SOURCE INFORMATION:

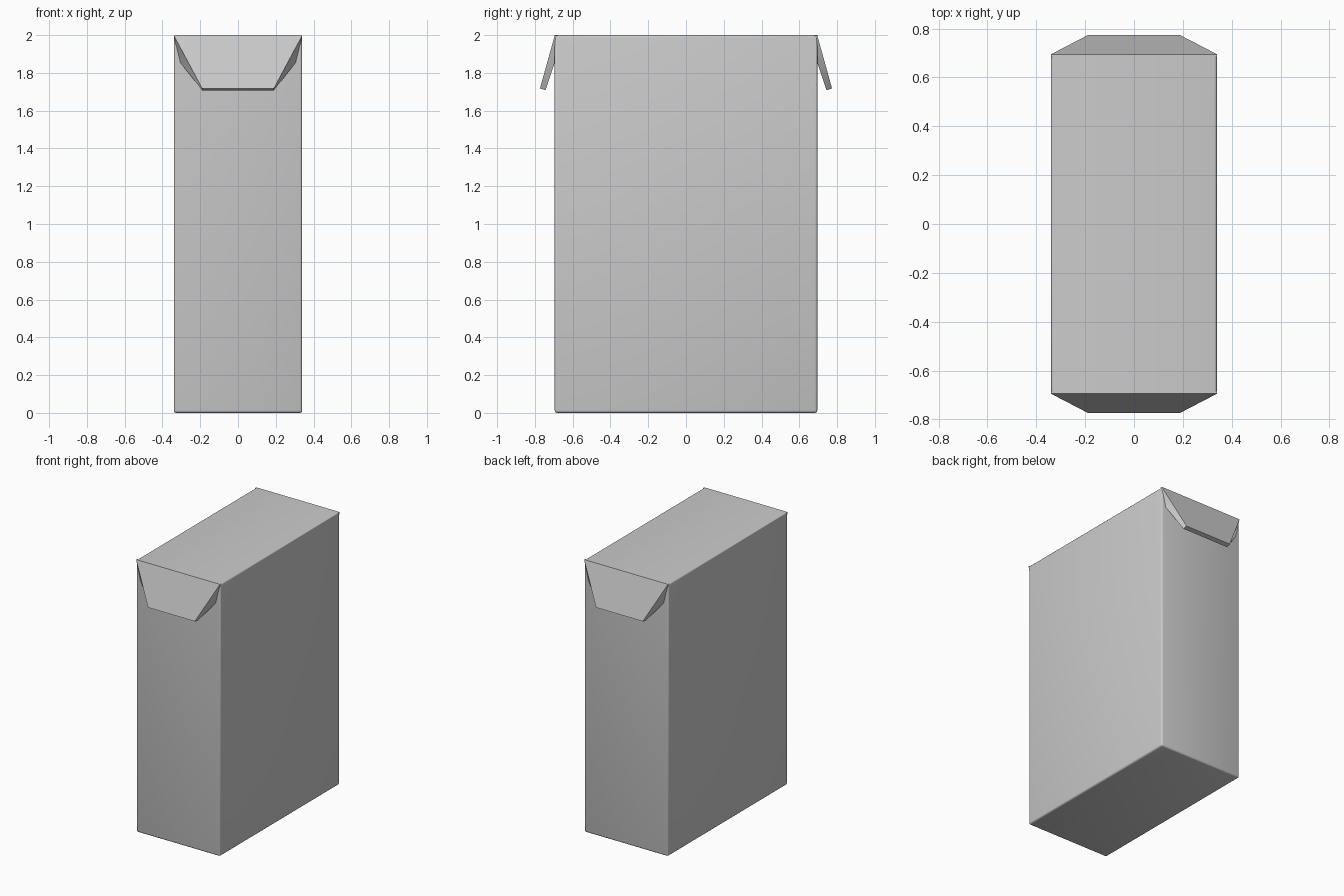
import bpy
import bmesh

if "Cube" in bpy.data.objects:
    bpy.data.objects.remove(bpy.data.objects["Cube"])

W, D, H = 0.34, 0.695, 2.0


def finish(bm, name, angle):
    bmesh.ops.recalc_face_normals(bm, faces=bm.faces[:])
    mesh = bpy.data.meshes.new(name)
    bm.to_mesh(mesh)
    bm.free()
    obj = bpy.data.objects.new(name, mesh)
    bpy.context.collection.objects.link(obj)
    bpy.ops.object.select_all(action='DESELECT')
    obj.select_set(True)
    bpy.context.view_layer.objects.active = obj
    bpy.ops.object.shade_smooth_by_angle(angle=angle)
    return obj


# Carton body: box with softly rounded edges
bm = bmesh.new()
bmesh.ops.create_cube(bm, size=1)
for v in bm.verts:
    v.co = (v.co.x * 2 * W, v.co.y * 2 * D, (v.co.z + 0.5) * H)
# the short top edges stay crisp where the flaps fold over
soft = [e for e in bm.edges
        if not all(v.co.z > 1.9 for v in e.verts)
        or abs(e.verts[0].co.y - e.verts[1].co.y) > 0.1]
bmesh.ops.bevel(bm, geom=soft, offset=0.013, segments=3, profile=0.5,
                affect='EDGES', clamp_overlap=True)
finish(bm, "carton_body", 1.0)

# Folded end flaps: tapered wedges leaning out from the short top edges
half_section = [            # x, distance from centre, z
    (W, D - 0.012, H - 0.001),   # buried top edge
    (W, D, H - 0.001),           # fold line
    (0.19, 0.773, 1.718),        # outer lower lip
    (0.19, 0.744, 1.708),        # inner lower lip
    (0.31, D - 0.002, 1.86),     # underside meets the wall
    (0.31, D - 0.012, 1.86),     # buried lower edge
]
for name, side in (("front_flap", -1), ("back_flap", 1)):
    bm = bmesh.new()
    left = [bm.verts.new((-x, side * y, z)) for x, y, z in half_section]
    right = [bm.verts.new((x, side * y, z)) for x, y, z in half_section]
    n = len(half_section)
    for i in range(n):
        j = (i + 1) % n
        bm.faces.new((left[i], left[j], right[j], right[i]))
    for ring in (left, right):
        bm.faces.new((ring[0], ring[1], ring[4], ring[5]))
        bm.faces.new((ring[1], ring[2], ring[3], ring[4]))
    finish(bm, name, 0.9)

ASSIGNED TASK: The entries are to be written out again exactly, though without any images.

ANSWER TO THIS TASK:
import bpy
import bmesh

if "Cube" in bpy.data.objects:
    bpy.data.objects.remove(bpy.data.objects["Cube"])

W, D, H = 0.34, 0.695, 2.0


def finish(bm, name, angle):
    bmesh.ops.recalc_face_normals(bm, faces=bm.faces[:])
    mesh = bpy.data.meshes.new(name)
    bm.to_mesh(mesh)
    bm.free()
    obj = bpy.data.objects.new(name, mesh)
    bpy.context.collection.objects.link(obj)
    bpy.ops.object.select_all(action='DESELECT')
    obj.select_set(True)
    bpy.context.view_layer.objects.active = obj
    bpy.ops.object.shade_smooth_by_angle(angle=angle)
    return obj


# Carton body: box with softly rounded edges
bm = bmesh.new()
bmesh.ops.create_cube(bm, size=1)
for v in bm.verts:
    v.co = (v.co.x * 2 * W, v.co.y * 2 * D, (v.co.z + 0.5) * H)
# the short top edges stay crisp where the flaps fold over
soft = [e for e in bm.edges
        if not all(v.co.z > 1.9 for v in e.verts)
        or abs(e.verts[0].co.y - e.verts[1].co.y) > 0.1]
bmesh.ops.bevel(bm, geom=soft, offset=0.013, segments=3, profile=0.5,
                affect='EDGES', clamp_overlap=True)
finish(bm, "carton_body", 1.0)

# Folded end flaps: tapered wedges leaning out from the short top edges
half_section = [            # x, distance from centre, z
    (W, D - 0.012, H - 0.001),   # buried top edge
    (W, D, H - 0.001),           # fold line
    (0.19, 0.773, 1.718),        # outer lower lip
    (0.19, 0.744, 1.708),        # inner lower lip
    (0.31, D - 0.002, 1.86),     # underside meets the wall
    (0.31, D - 0.012, 1.86),     # buried lower edge
]
for name, side in (("front_flap", -1), ("back_flap", 1)):
    bm = bmesh.new()
    left = [bm.verts.new((-x, side * y, z)) for x, y, z in half_section]
    right = [bm.verts.new((x, side * y, z)) for x, y, z in half_section]
    n = len(half_section)
    for i in range(n):
        j = (i + 1) % n
        bm.faces.new((left[i], left[j], right[j], right[i]))
    for ring in (left, right):
        bm.faces.new((ring[0], ring[1], ring[4], ring[5]))
        bm.faces.new((ring[1], ring[2], ring[3], ring[4]))
    finish(bm, name, 0.9)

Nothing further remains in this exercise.